, episode 66 of Build and Analyze
made the point that a good idea is worth very little if you can't execute on it.
He elaborated on how he would go to meet ups and people would want him to sign NDAs, stating that all they needed was the cash/programmers/resources/etc. and they would have a really great product that would make all kinds of money. Of course, these people never got the cash/programmers/resources/etc. because they didn't have an actionable plan they could immediately execute.
Arment also went on to say that if you have an idea, chances are your idea either isn't that great or it's already been done before and you just don't know it yet.
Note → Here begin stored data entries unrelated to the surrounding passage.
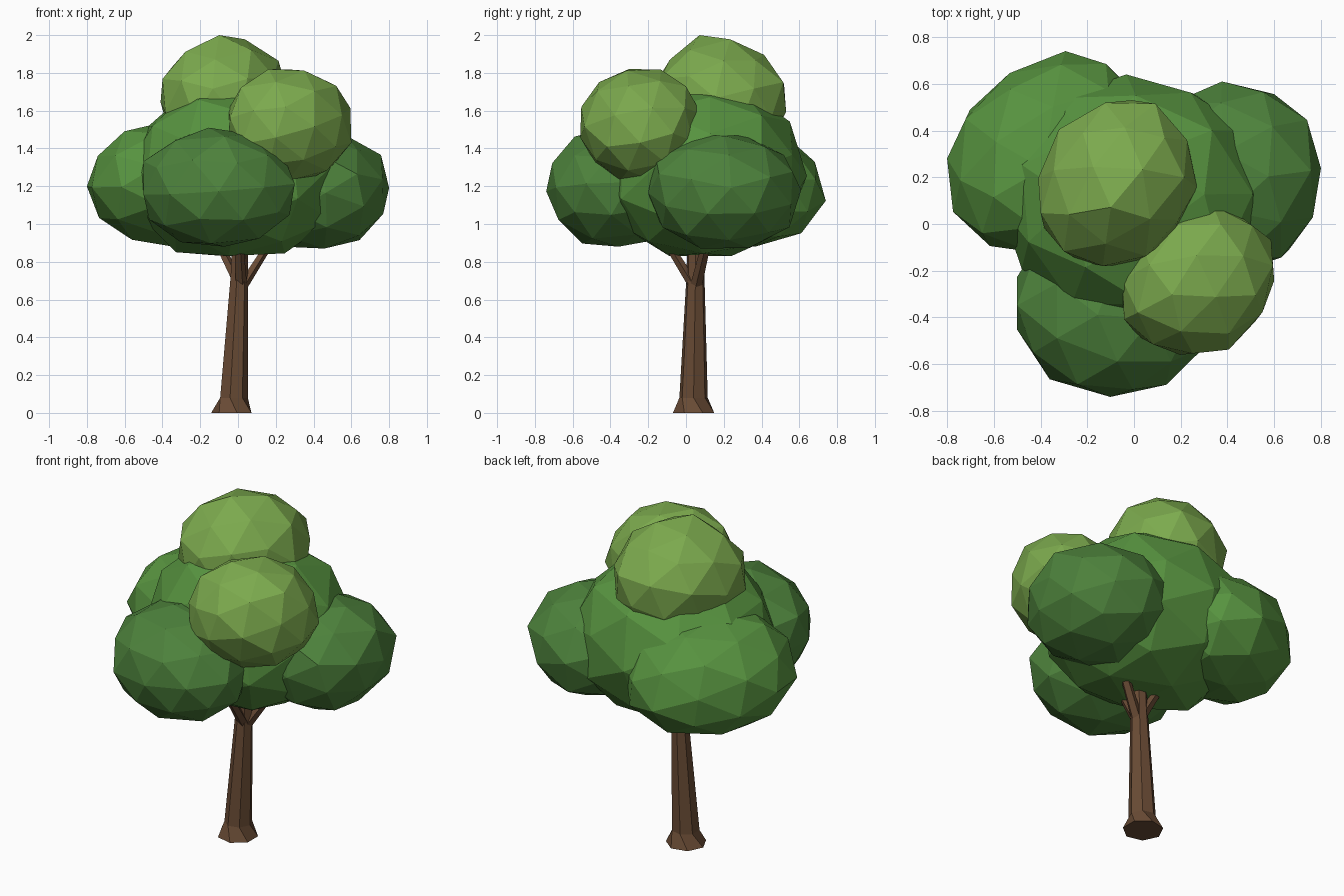
import bpy, bmesh, math, random
from mathutils import Euler

if "Cube" in bpy.data.objects:
    bpy.data.objects.remove(bpy.data.objects["Cube"])

random.seed(7)


def material(name, rgb):
    m = bpy.data.materials.new(name)
    m.diffuse_color = (*rgb, 1)
    m.use_nodes = True
    m.node_tree.nodes["Principled BSDF"].inputs["Base Color"].default_value = m.diffuse_color
    return m


BARK = material("bark", (0.14, 0.07, 0.035))
DARK = material("dark_leaves", (0.075, 0.225, 0.045))
MID = material("mid_leaves", (0.095, 0.29, 0.05))
LIGHT = material("light_leaves", (0.20, 0.40, 0.075))


def finish(name, bm, mat):
    bmesh.ops.recalc_face_normals(bm, faces=bm.faces)
    me = bpy.data.meshes.new(name)
    bm.to_mesh(me)
    bm.free()
    me.materials.append(mat)
    ob = bpy.data.objects.new(name, me)
    bpy.context.collection.objects.link(ob)
    return ob


def tube(name, rings, sides, mat):
    """Faceted tube through (x, y, z, radius, twist) rings, capped at both ends."""
    bm = bmesh.new()
    loops = []
    for x, y, z, r, twist in rings:
        angles = [2 * math.pi * i / sides + twist for i in range(sides)]
        loops.append([bm.verts.new((x + r * math.cos(a), y + r * math.sin(a), z)) for a in angles])
    for lo, hi in zip(loops, loops[1:]):
        for i in range(sides):
            j = (i + 1) % sides
            bm.faces.new((lo[i], lo[j], hi[j], hi[i]))
    bm.faces.new(loops[0])
    bm.faces.new(loops[-1])
    return finish(name, bm, mat)


def leaf_clump(name, low, high, mat, shear=0.0, lean=0.0, full=1.02, jitter=0.04):
    """Roughened, skewed icosphere fitted to the box from low to high."""
    bm = bmesh.new()
    bmesh.ops.create_icosphere(bm, subdivisions=2, radius=1)
    turn = Euler([random.uniform(0, 6.28) for _ in range(3)]).to_matrix()
    for v in bm.verts:
        x, y, z = turn @ v.co * (1 + random.uniform(-jitter, jitter))
        v.co = (x + shear * y, y + shear * x + lean * z, z)
    for k in range(3):
        a = min(v.co[k] for v in bm.verts)
        b = max(v.co[k] for v in bm.verts)
        for v in bm.verts:
            t = full * (2 * (v.co[k] - a) / (b - a) - 1)
            t = max(-1, min(1, t))
            v.co[k] = (low[k] + high[k]) / 2 + t * (high[k] - low[k]) / 2
    return finish(name, bm, mat)


# Trunk with flared foot
tube("trunk", [(-0.03, 0.04, 0, 0.112, 0.45), (-0.025, 0.04, 0.08, 0.077, 0.0),
               (0.005, 0.05, 0.72, 0.049, 0.0), (0.01, 0.05, 1.0, 0.042, 0.0)], 7, BARK)

# Branches running up into the leaves
for i, (x, y) in enumerate([(0.20, 0.12), (-0.13, 0.11), (0.0, -0.13)]):
    tube(f"branch_{i + 1}", [(0.015, 0.05, 0.66, 0.034, 0), (x, y, 0.95, 0.024, 0)], 5, BARK)

# Leaf clumps
leaf_clump("centre_leaves", (-0.57, -0.43, 0.83), (0.56, 0.64, 1.72), MID, full=1.03)
leaf_clump("left_leaves", (-0.80, -0.12, 0.88), (0.06, 0.74, 1.54), MID, shear=0.10, lean=-0.1)
leaf_clump("right_leaves", (0.02, -0.20, 0.87), (0.80, 0.61, 1.47), DARK)
leaf_clump("front_leaves", (-0.50, -0.74, 0.88), (0.30, 0.00, 1.51), DARK, shear=-0.06)
leaf_clump("top_leaves", (-0.41, -0.18, 1.35), (0.27, 0.53, 1.98), LIGHT, shear=0.06)
leaf_clump("upper_right_leaves", (-0.05, -0.56, 1.23), (0.60, 0.08, 1.82), LIGHT, shear=0.07)
# Peak of the top clump
top = bpy.data.objects["top_leaves"].data
max(top.vertices, key=lambda v: v.co.z).co.z = 2.0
A number of years ago, when I was gainfully employed at a sit-down restaurant, I wondered about creating software that would seat people dynamically as the crowds came into the restaurant. This would include handling reservations on the fly. The software would have to know that you have round tables that can seat five people, but are usually square tables that seat four. The software would also need to know which tables can be put together for larger parties.
While I know I'm not the sharpest tool on the Christmas tree or the brightest bulb in the shed (after all, I only have a third grade certificate of attendance) I thought this was a pretty clever idea. I also thought that what was on my side was the difficulty of solving the problem because of all of the mathematics and business logic involved. I envisioned one day hiring a grad student to help with the math/set theory needed to make this software work. I even imagined many days after that day, I would eventually release such a piece of software into the world.
It turns out, I have been beaten to the punch.
There is a company called Guest Bridge
with a software title of the same name that functionally does what I had envisioned and more.
What's more, Guest Bridge is the first hit on Google for my search.
I think that there could be utilization in making the software run on some central server(s) and allowing for all kinds of clients: POS terminals, pocket devices (iPhone, iPod Touch), tablets (iPad).
It's nice to think about perhaps one day offering competition in this space, but as Clayton Christensen's Theory of Innovative Disruption
states, the incumbent would likely win. I'm not entirely sure if I could be good enough or last long enough for acquisition.
While I'm curious to know the algorithms/logic used to figure out the seating, I'm glad I don't have to solve that problem. It seems like a lot of work! On the flip side, if OpenTable–the acquirer or Guest Bridge–wishes to provide an internship, I'm game…if the price is right. :P